With a brand-new-old lineup and a fifth album on the way, Taking Back Sunday feel fresher than they have since Where You Want To Be. Adam and John are back to their old complementary call-and-answer vocals, and it feels great. The songwriting may have mellowed with age, but the band regains much of their edge simply by rocking out.
6 minutes of redemption for Justin Furstenfeld after the bland lovesong “The Chills” results in an emotional ramble. It doesn’t sound like Any Man In America will contain any radio hits to the quality of “Hate Me” — or even “Dirt Room” — but for fans, “The Feel Again (Stay)” will be as healing as a hug and a hand to hold. Too bad Justin never seems to grow up or increase in understanding of the world.
Analog Rebellion – “This Is My Fault (Do It to Me)” (Electronic/Indie)
It came as quite a shock to hear Daniel Hunter write something that sounds more like a Sunday-morning Wise Blood than his old electropop. He once cussed me out on AbsolutePunk.net, and I’ve never quite forgiven him for it — but I’m a step nearer thanks to these fuzzy vocals and interesting percussive track. When the track hits full stride in the last few seconds, it’s like an electronic orgasm. …though I wouldn’t know.
It’d be pretty hard not to mention pop-rock pianist Vanessa Carlton without referring to her breakout hit, 2002′s “A Thousand Miles,” a song that is already a classic — albeit an oft-mocked one. Carlton’s newest song doesn’t utilize a ridiculously-catchy piano hook, preferring to pound down some chords over introspective lyrics. It’s a good listen, but like most of the pianist’s work since 2002, it doesn’t stand out in a kill-or-be-killed scene.
Against Me! – “Russian Spies” (Punk)
The newest A-side from the 14-year-old Florida punk group celebrates the end of the Cold War…a little late, but hey — fuck you, McCarthy. That’s all the punks are trying to say.
It’s called “post-punk,” but perhaps it should be called “loud shoegaze” — the new track from these Sub Pop boys bonds over distorted guitars, faded vocals, and almost indiscernible lyrics muttered in the background. But somehow it comes across as trippy and exciting throughout its 6-plus minutes.
The Rapture – “How Deep Is Your Love?” (Electrorock)
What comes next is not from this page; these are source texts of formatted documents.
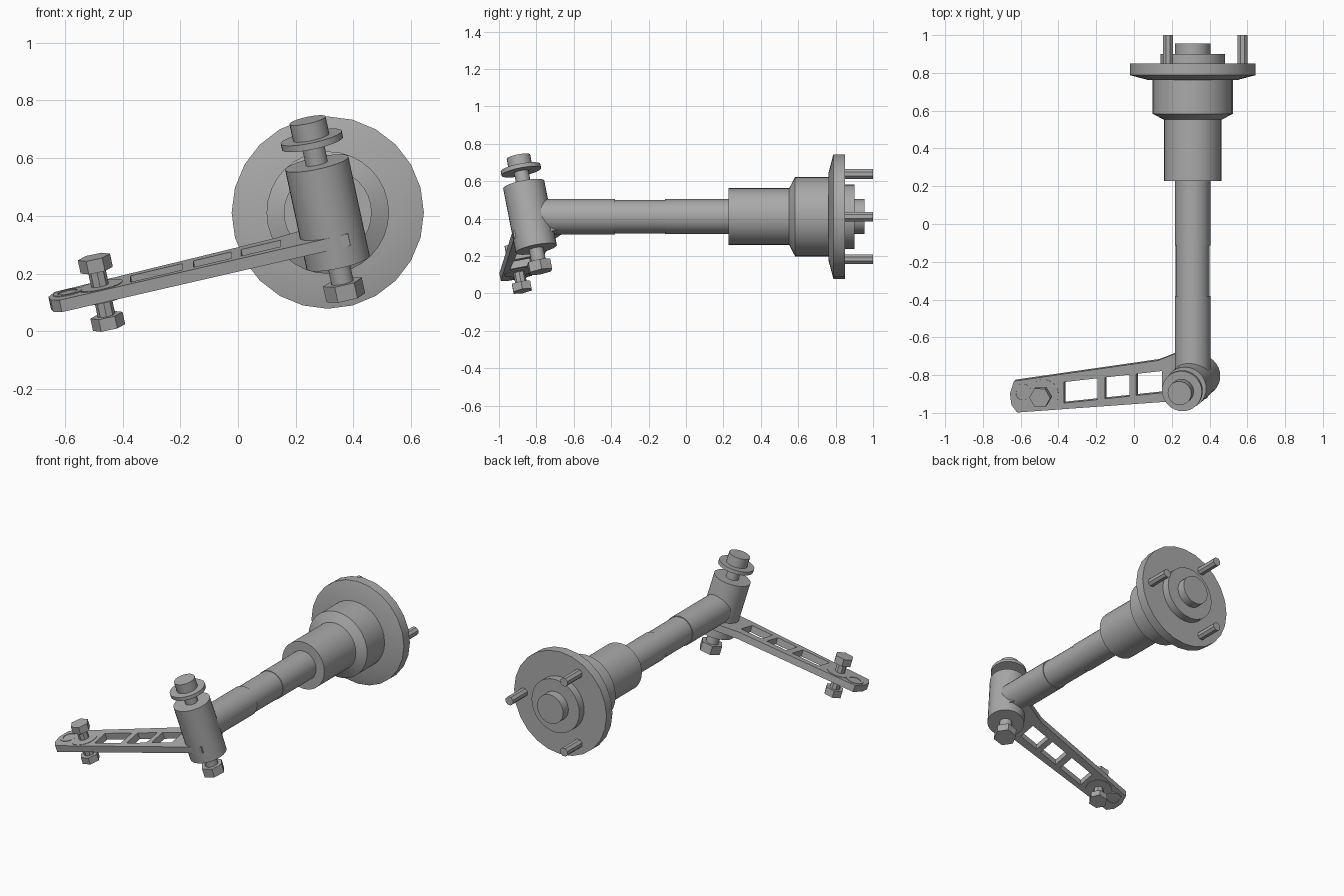
import bpy, bmesh, math
from mathutils import Vector

cube = bpy.data.objects.get("Cube")
if cube:
    bpy.data.objects.remove(cube, do_unlink=True)

steel = bpy.data.materials.new("grey_steel")
GREY = (0.4, 0.4, 0.4, 1)
steel.use_nodes = True
steel.diffuse_color = GREY
steel.node_tree.nodes["Principled BSDF"].inputs["Base Color"].default_value = GREY

TILT = Vector((-0.207, -0.186, 0.96)).normalized()   # kingpin and arm bolt axis
BACK = Vector((0, 1, 0))                             # axle axis


def finish(name, bm):
    bmesh.ops.recalc_face_normals(bm, faces=bm.faces)
    mesh = bpy.data.meshes.new(name)
    bm.to_mesh(mesh)
    bm.free()
    mesh.materials.append(steel)
    obj = bpy.data.objects.new(name, mesh)
    bpy.context.scene.collection.objects.link(obj)
    bpy.ops.object.select_all(action='DESELECT')
    obj.select_set(True)
    bpy.context.view_layer.objects.active = obj
    bpy.ops.object.shade_smooth_by_angle(angle=math.radians(30))
    return obj


def turned(name, origin, axis, profile, sides=32, spin=0.0):
    """Closed turned part: profile is (radius, distance along the axis)."""
    turn = Vector((0, 0, 1)).rotation_difference(axis)
    bm = bmesh.new()
    rings = []
    for r, s in profile:
        angles = [spin + math.tau * i / sides for i in range(sides)]
        rings.append([bm.verts.new(Vector(origin) + turn @ Vector(
            (r * math.cos(a), r * math.sin(a), s))) for a in angles])
    for low, high in zip(rings, rings[1:]):
        for i in range(sides):
            j = (i + 1) % sides
            bm.faces.new((low[i], low[j], high[j], high[i]))
    bm.faces.new(rings[0])
    bm.faces.new(rings[-1])
    return finish(name, bm)


def rod(name, origin, axis, radius, start, end, sides=32, spin=0.0):
    return turned(name, origin, axis, [(radius, start), (radius, end)], sides, spin)


# Axle shaft with a slightly narrower middle
AXLE = Vector((0.311, 0, 0.411))
turned("axle_shaft", AXLE, BACK, [
    (0.095, -0.82), (0.095, -0.38), (0.09, -0.38), (0.09, -0.113),
    (0.0935, -0.113), (0.0935, 0.3)])

# Hub barrel, shoulder and wheel flange
turned("hub", AXLE, BACK, [
    (0.152, 0.227), (0.152, 0.552), (0.212, 0.583), (0.212, 0.763)])
turned("wheel_flange", AXLE, BACK, [
    (0.235, 0.762), (0.333, 0.788), (0.333, 0.85)], 24)
turned("hub_cap", AXLE, BACK, [
    (0.172, 0.84), (0.172, 0.9), (0.0935, 0.9), (0.0935, 0.955)])

# Three wheel studs
for i in range(3):
    a = math.tau * i / 3
    spot = AXLE + 0.263 * Vector((math.cos(a), 0, math.sin(a)))
    rod(f"wheel_stud_{i + 1}", spot, BACK, 0.028, 0.84, 1.0, 8, math.pi / 8)

# Kingpin housing with its bolt, washer, head and nut
PIN = Vector((0.31, -0.834, 0.41))
rod("kingpin_housing", PIN, TILT, 0.112, -0.179, 0.179)
rod("kingpin", PIN, TILT, 0.039, -0.3, 0.32)
rod("kingpin_washer", PIN, TILT, 0.108, 0.25, 0.273)
rod("kingpin_head", PIN, TILT, 0.064, 0.26, 0.334, 24)
rod("kingpin_nut", PIN, TILT, 0.069, -0.306, -0.25, 6, 0.1)

# Steering arm: columns of four points, front edge to back edge
def arm_column(x):
    back = -0.734 + 0.143 * x if x < 0.14 else -0.715 + 0.4 * (x - 0.135)
    return [(x, -0.946 + 0.072 * x), (x, -0.902 + 0.106 * x),
            (x, -0.788 + 0.113 * x), (x, back)]


columns = [[(-0.61, -0.99), (-0.64, -0.95), (-0.648, -0.89), (-0.627, -0.824)]]
columns += [arm_column(x) for x in
            (-0.363, -0.185, -0.145, -0.015, 0.02, 0.135, 0.157, 0.34)]
columns.append([(0.39, -0.918), (0.39, -0.86), (0.39, -0.78), (0.39, -0.72)])
open_bays = (1, 3, 5, 6)

bm = bmesh.new()
grid = [[bm.verts.new((x, y, 0.39 + 0.216 * x + 0.194 * y)) for x, y in col]
        for col in columns]
for c in range(len(grid) - 1):
    for r in range(3):
        if r == 1 and c in open_bays:
            continue
        bm.faces.new((grid[c][r], grid[c + 1][r], grid[c + 1][r + 1], grid[c][r + 1]))
base = list(bm.faces)
extruded = bmesh.ops.extrude_face_region(bm, geom=base, use_keep_orig=True)
bmesh.ops.translate(bm, vec=TILT * 0.043,
                    verts=[g for g in extruded["geom"] if isinstance(g, bmesh.types.BMVert)])
finish("steering_arm", bm)

# Tie rod bolt at the arm's end
BOLT = Vector((-0.473, -0.897, 0.135))
rod("tie_rod_bolt", BOLT, TILT, 0.031, -0.11, 0.11, 8)
rod("tie_rod_bolt_head", BOLT, TILT, 0.057, 0.08, 0.127, 6)
rod("tie_rod_nut", BOLT, TILT, 0.057, -0.127, -0.083, 6)
rod("tie_rod_boss", BOLT, TILT, 0.08, -0.025, 0.025)

# Low ring at the arm's tip
TIP = BOLT + Vector((-0.112, 0.004, -0.0235))
turned("arm_tip_ring", TIP, TILT, [
    (0.035, -0.021), (0.035, -0.026), (0.052, -0.026),
    (0.052, 0.026), (0.035, 0.026), (0.035, 0.021)])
The newest track from NYC dance-rock group The Rapture comes via Vimeo video of the vinyl record being played under a disco ball. It may not be the most hi-fi way to release a new track, but it makes for an interesting listen. Oh, and did I mention that the track is catchy as hell?
The montage of sounds that opens YACHT’s upcoming album gets faster and furiouser for 45 seconds, and then delves into the band’s idea of Eden — an unstoppable electronic garden of sounds. “We all know when we wake up that this is all we get,” they say, and though it may not pack the same punch as former GOLD-rated “I Walked Alone” (it’s also going to be this week’s “Song Of The Week“…oops, gave that away…), the song may get stuck in your skull.
Never the most subtle of the wave of chill that has swept over the indie scene since last spring, Ernest Greene is completely at ease in his watery beats on “Echoes.” By the title, you might except a call-and-response melody, but…that isn’t very chillwave. Like most Washed Out tracks, it seems to end right as it’s hitting its stride; also like most Washed Out tracks, it’s extremely pleasant but never captivating.
The Pavement singer knows “what the senator wants — what the senator wants is a blowjob” on the first single from his upcoming August 23 release. It’s about what you’d expect from the verbose frontman on a solo project, but it congeals into something loveable.
One of the leaders of the new genre “witch house,” a Halloweeny take on the popular dance-music beats, Balam Acab’s debut album, Wander / Wonder, comes out August 30. This taste, however, sounds like a downbeat Battles until the electronica comes in around 2.5 minutes. Haunting vocals and scratchy vinyl feedback make for a chilling listen — about 4 months too early.